What you need to do – Scan the data beneath this task and copy each line that includes "wraps".
[Start of Attachment]
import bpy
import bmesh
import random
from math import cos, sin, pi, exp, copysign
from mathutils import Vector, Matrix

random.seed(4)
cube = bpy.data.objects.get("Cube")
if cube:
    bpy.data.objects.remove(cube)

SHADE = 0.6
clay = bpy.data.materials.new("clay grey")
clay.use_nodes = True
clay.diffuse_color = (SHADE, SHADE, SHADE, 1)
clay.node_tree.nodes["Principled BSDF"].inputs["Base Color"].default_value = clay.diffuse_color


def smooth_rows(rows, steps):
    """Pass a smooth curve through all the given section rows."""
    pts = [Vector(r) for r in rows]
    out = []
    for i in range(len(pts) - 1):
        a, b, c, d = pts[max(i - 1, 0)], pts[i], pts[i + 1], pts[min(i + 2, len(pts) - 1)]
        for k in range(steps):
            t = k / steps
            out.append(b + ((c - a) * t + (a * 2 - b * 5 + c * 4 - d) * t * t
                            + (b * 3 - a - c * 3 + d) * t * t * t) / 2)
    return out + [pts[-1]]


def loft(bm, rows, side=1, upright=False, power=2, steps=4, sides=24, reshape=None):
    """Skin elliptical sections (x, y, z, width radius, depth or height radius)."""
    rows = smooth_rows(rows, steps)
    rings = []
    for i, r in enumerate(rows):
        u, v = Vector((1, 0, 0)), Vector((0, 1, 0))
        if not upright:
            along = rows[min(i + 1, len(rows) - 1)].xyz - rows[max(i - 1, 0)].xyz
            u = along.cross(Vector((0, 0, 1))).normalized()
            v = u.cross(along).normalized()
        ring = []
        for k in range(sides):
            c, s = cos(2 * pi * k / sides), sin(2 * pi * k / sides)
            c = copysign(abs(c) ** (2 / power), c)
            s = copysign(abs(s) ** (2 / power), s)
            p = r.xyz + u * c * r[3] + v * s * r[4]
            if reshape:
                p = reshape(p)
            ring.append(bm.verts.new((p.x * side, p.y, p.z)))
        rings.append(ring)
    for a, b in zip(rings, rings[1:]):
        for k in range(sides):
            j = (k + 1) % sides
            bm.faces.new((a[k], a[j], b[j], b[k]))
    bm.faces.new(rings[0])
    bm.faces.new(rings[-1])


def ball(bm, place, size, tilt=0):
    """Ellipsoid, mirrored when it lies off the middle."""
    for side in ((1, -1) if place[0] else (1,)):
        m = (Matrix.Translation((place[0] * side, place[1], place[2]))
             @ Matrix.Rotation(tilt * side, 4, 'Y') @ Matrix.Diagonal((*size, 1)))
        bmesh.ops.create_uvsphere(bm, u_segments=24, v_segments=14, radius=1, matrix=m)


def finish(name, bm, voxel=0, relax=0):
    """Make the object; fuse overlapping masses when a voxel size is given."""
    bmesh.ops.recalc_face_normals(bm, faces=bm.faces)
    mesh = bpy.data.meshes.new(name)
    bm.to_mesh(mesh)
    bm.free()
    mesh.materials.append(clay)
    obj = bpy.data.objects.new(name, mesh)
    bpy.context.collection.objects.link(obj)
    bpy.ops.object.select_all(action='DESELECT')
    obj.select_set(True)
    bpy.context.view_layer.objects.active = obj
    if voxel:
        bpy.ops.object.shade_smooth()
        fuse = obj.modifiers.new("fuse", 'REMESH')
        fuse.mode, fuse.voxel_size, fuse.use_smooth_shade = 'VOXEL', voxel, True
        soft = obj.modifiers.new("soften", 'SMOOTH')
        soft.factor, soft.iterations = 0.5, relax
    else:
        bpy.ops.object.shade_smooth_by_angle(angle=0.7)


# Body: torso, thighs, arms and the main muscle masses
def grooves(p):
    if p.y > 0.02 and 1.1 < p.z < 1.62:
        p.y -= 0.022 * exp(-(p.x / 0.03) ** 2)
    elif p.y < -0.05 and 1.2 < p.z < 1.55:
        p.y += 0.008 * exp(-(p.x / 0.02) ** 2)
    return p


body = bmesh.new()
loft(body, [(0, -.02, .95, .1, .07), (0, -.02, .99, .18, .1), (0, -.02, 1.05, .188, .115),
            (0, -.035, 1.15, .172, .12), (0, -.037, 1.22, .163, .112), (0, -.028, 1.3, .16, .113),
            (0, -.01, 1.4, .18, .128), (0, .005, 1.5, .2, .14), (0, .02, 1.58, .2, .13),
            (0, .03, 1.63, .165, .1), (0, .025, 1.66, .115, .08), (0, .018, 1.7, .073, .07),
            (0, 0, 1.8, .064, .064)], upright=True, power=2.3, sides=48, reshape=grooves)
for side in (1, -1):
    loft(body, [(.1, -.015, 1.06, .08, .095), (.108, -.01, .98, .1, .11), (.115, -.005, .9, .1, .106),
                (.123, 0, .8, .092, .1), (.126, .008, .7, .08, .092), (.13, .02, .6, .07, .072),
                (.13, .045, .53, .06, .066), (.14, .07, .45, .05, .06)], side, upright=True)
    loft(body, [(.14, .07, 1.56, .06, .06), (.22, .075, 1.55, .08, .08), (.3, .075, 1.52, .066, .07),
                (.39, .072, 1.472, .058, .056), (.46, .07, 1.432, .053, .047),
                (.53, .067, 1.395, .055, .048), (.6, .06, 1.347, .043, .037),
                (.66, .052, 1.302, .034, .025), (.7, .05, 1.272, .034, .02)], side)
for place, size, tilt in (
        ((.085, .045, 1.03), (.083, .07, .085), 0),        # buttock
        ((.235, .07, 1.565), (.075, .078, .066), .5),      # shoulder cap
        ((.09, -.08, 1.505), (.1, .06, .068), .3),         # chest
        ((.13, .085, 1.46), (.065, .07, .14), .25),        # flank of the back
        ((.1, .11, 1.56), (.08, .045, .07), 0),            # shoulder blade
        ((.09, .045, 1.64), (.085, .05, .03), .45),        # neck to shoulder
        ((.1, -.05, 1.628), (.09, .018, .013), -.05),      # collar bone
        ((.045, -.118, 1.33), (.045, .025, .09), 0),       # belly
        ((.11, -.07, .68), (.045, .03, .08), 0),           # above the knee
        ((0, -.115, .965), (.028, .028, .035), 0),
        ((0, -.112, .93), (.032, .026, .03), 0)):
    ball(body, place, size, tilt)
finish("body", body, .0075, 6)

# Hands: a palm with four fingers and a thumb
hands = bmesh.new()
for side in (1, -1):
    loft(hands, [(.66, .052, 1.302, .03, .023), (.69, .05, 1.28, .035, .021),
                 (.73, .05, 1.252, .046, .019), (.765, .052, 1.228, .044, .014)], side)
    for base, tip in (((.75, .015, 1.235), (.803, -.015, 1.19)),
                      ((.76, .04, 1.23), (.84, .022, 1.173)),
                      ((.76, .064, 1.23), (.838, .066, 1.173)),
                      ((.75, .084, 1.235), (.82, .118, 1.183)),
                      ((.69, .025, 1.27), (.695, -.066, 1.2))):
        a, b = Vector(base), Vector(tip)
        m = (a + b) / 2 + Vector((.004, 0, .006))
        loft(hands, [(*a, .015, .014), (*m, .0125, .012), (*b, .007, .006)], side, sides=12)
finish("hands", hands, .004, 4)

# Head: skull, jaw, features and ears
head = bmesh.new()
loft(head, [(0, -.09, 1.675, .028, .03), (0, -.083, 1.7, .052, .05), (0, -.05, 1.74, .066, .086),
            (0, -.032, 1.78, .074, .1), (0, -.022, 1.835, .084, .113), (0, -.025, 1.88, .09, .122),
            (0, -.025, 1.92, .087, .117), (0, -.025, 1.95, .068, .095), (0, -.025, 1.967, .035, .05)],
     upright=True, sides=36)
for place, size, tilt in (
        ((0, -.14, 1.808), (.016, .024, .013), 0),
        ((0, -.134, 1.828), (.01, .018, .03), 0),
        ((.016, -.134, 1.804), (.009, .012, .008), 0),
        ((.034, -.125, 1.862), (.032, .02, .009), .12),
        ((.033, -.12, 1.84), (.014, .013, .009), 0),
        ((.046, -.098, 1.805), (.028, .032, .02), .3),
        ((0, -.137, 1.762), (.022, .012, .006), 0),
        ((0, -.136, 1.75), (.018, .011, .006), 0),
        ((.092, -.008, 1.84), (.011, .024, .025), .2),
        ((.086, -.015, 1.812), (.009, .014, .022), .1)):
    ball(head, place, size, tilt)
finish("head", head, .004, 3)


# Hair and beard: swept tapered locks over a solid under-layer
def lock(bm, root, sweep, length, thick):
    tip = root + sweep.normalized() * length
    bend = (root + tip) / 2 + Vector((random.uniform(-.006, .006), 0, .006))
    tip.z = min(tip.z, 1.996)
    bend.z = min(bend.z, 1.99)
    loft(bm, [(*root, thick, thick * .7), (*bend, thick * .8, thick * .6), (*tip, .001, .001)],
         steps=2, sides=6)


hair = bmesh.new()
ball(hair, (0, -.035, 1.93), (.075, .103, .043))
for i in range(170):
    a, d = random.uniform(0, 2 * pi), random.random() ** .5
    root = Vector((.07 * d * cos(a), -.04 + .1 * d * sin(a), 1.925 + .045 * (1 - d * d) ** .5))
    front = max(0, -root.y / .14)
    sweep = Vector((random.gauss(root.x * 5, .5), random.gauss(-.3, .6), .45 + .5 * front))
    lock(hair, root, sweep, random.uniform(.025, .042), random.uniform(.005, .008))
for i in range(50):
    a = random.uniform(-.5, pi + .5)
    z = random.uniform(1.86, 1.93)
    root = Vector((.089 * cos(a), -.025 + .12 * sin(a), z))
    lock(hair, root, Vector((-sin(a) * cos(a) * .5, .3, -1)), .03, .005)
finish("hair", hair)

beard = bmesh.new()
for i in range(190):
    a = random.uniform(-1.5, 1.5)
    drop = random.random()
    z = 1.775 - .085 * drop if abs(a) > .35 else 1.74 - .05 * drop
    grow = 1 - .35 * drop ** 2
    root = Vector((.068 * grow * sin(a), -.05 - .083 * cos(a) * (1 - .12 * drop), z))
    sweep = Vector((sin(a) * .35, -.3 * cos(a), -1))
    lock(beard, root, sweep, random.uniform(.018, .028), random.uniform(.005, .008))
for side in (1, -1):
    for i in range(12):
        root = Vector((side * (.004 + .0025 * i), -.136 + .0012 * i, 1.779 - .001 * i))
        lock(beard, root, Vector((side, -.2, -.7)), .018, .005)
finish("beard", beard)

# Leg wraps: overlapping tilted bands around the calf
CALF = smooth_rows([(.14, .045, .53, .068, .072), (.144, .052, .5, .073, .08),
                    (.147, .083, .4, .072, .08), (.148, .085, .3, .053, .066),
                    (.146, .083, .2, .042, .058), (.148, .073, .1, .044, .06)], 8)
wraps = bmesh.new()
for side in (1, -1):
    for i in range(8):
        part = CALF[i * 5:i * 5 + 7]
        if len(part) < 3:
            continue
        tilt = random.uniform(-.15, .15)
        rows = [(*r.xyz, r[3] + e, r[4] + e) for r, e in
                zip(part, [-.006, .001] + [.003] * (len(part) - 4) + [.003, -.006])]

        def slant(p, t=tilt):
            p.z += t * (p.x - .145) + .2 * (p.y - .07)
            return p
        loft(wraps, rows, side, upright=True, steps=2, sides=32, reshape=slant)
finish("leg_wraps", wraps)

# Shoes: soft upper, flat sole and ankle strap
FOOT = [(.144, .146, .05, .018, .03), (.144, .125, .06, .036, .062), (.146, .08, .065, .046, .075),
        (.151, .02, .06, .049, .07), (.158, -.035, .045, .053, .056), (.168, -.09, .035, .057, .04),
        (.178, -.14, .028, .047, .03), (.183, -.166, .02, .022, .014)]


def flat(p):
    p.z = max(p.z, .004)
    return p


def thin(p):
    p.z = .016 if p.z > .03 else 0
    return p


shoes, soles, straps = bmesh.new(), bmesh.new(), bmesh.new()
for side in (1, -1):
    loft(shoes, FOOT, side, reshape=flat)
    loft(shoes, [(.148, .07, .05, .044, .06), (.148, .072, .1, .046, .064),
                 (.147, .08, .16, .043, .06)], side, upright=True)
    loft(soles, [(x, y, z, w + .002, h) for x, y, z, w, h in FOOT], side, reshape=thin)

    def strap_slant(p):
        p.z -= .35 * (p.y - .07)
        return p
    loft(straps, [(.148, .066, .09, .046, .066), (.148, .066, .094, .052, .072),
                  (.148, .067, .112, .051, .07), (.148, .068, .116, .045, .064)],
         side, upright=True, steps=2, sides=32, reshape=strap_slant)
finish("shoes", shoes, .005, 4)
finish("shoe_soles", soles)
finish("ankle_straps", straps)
[End of Attachment]
Response area –
# Leg wraps: overlapping tilted bands around the calf
wraps = bmesh.new()
        loft(wraps, rows, side, upright=True, steps=2, sides=32, reshape=slant)
finish("leg_wraps", wraps)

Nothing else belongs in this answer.